On Wednesday, USA Today’s Lindsay Schnell reported that WNBA players were at odds with WNBA top brass over the league’s reluctance to secure charter flights for all teams, like most other professional leagues. get for their players. It is believed that the Phoenix Mercury will need charter flights this year due to security risks for Griner.
WNBA commissioner Cathy Engelbert pleaded poverty, saying the WNBA cannot charter flights without airline help or a lot more sponsorship money. But Schnell is not convinced.
In a follow-up report, Schnell pointed out that his sources told him it was a “non-issue” and that the NBA could easily subsidize the cost of charter flights to and from all games.
“I’ve written about BG flying privately and the WNBA currently doesn’t allow charters…pretty much everyone I’ve spoken to agrees that this is a nonsense. The NBA has a lot of money and could easily afford charters,” Schnell tweeted.

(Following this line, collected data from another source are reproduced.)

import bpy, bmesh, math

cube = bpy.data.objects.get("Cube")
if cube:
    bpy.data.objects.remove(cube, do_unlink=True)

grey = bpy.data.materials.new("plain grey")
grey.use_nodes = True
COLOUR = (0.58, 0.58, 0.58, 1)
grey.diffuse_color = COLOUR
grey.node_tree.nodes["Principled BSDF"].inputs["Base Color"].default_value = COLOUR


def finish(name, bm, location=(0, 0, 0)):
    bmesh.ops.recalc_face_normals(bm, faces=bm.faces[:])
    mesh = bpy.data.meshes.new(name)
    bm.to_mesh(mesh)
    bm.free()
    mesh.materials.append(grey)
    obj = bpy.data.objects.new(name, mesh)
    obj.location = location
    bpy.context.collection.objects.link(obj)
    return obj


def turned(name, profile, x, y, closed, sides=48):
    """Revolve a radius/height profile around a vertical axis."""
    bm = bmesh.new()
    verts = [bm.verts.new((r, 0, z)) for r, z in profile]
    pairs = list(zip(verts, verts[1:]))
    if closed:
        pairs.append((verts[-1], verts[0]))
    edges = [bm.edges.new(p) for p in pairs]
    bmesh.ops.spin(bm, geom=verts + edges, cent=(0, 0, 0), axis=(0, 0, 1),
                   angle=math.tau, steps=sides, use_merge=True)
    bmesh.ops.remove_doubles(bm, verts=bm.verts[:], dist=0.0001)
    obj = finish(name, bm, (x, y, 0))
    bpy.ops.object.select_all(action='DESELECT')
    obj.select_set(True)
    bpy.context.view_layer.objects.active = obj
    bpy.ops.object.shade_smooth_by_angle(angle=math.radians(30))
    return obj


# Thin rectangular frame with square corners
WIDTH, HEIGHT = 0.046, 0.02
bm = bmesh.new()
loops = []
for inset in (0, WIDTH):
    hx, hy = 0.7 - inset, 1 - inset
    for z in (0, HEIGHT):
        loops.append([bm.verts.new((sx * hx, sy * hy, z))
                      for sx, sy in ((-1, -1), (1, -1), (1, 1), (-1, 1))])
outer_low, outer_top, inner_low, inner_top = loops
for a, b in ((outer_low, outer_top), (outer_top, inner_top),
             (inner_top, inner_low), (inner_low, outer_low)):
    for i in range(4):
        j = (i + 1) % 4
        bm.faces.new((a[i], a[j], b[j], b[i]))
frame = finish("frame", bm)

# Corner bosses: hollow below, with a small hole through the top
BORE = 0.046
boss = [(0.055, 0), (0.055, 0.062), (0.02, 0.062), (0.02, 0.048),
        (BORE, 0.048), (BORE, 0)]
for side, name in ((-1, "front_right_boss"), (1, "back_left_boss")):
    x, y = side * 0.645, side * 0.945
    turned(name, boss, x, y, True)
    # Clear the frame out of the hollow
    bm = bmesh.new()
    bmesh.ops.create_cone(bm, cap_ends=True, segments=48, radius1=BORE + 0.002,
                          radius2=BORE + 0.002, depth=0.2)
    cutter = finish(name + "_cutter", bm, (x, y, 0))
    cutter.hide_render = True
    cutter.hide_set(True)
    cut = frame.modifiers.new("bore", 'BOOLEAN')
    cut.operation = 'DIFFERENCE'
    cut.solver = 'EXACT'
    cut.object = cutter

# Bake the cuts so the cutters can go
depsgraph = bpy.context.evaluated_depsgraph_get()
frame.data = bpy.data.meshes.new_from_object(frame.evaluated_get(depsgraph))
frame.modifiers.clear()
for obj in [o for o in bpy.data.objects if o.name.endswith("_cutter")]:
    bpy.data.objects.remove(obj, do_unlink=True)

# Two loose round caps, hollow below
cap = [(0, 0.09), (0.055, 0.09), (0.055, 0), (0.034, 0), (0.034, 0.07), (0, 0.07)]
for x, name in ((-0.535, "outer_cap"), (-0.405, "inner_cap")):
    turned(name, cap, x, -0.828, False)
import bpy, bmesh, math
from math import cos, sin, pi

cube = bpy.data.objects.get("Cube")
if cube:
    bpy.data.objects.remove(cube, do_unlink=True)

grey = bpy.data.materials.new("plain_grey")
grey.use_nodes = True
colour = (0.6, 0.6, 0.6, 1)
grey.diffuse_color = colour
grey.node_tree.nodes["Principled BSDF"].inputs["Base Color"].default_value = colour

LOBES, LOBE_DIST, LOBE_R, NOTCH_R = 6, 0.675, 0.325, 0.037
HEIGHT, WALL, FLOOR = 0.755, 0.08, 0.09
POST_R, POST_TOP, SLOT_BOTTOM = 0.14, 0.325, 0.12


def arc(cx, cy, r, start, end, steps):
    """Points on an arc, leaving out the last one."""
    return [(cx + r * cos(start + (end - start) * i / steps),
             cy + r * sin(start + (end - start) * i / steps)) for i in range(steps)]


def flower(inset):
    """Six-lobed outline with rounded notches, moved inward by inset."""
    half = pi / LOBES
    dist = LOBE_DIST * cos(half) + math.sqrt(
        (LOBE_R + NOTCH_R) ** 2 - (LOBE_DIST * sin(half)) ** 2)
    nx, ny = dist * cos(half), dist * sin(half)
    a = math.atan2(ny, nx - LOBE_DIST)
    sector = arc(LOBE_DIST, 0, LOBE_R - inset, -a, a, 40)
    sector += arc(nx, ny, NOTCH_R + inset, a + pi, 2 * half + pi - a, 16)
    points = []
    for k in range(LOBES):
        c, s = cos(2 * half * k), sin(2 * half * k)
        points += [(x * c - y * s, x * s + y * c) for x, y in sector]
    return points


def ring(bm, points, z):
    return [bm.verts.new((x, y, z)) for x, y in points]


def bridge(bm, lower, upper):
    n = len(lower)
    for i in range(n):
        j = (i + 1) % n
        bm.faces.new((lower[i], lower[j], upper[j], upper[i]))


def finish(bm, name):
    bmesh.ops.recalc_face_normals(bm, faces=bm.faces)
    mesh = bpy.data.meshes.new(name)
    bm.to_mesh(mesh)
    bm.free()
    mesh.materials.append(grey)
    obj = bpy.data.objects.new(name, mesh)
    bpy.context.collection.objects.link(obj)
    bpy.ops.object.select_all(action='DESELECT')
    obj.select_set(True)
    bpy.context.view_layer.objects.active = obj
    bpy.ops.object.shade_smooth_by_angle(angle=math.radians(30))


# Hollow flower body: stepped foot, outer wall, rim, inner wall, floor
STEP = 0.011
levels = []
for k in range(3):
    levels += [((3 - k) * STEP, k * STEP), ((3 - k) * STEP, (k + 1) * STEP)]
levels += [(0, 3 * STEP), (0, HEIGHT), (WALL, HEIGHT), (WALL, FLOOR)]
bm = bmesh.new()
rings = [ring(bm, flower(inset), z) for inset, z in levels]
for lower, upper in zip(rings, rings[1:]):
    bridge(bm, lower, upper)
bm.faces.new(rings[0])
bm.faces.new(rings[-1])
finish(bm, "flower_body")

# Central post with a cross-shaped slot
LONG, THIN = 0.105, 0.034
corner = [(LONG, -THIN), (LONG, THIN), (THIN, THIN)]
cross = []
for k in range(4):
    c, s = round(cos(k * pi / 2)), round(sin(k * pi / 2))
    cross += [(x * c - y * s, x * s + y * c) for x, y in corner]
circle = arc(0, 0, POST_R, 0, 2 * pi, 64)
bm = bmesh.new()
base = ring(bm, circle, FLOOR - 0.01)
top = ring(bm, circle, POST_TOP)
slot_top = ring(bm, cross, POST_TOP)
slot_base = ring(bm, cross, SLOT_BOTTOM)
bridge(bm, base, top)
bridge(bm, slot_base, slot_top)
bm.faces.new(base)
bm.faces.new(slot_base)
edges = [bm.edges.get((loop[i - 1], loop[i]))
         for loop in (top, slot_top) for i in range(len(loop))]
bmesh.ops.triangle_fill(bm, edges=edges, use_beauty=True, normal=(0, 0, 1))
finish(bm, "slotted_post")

The WNBA generates approximately $60 million in revenue annually. While that’s still not enough to make the league profitable, things are moving in the right direction.
But it’s going to be hard for the WNBA to be taken seriously if it struggles with so many things that are fundamental to being a true professional sports league.
Is this problem really as difficult to solve as it seems?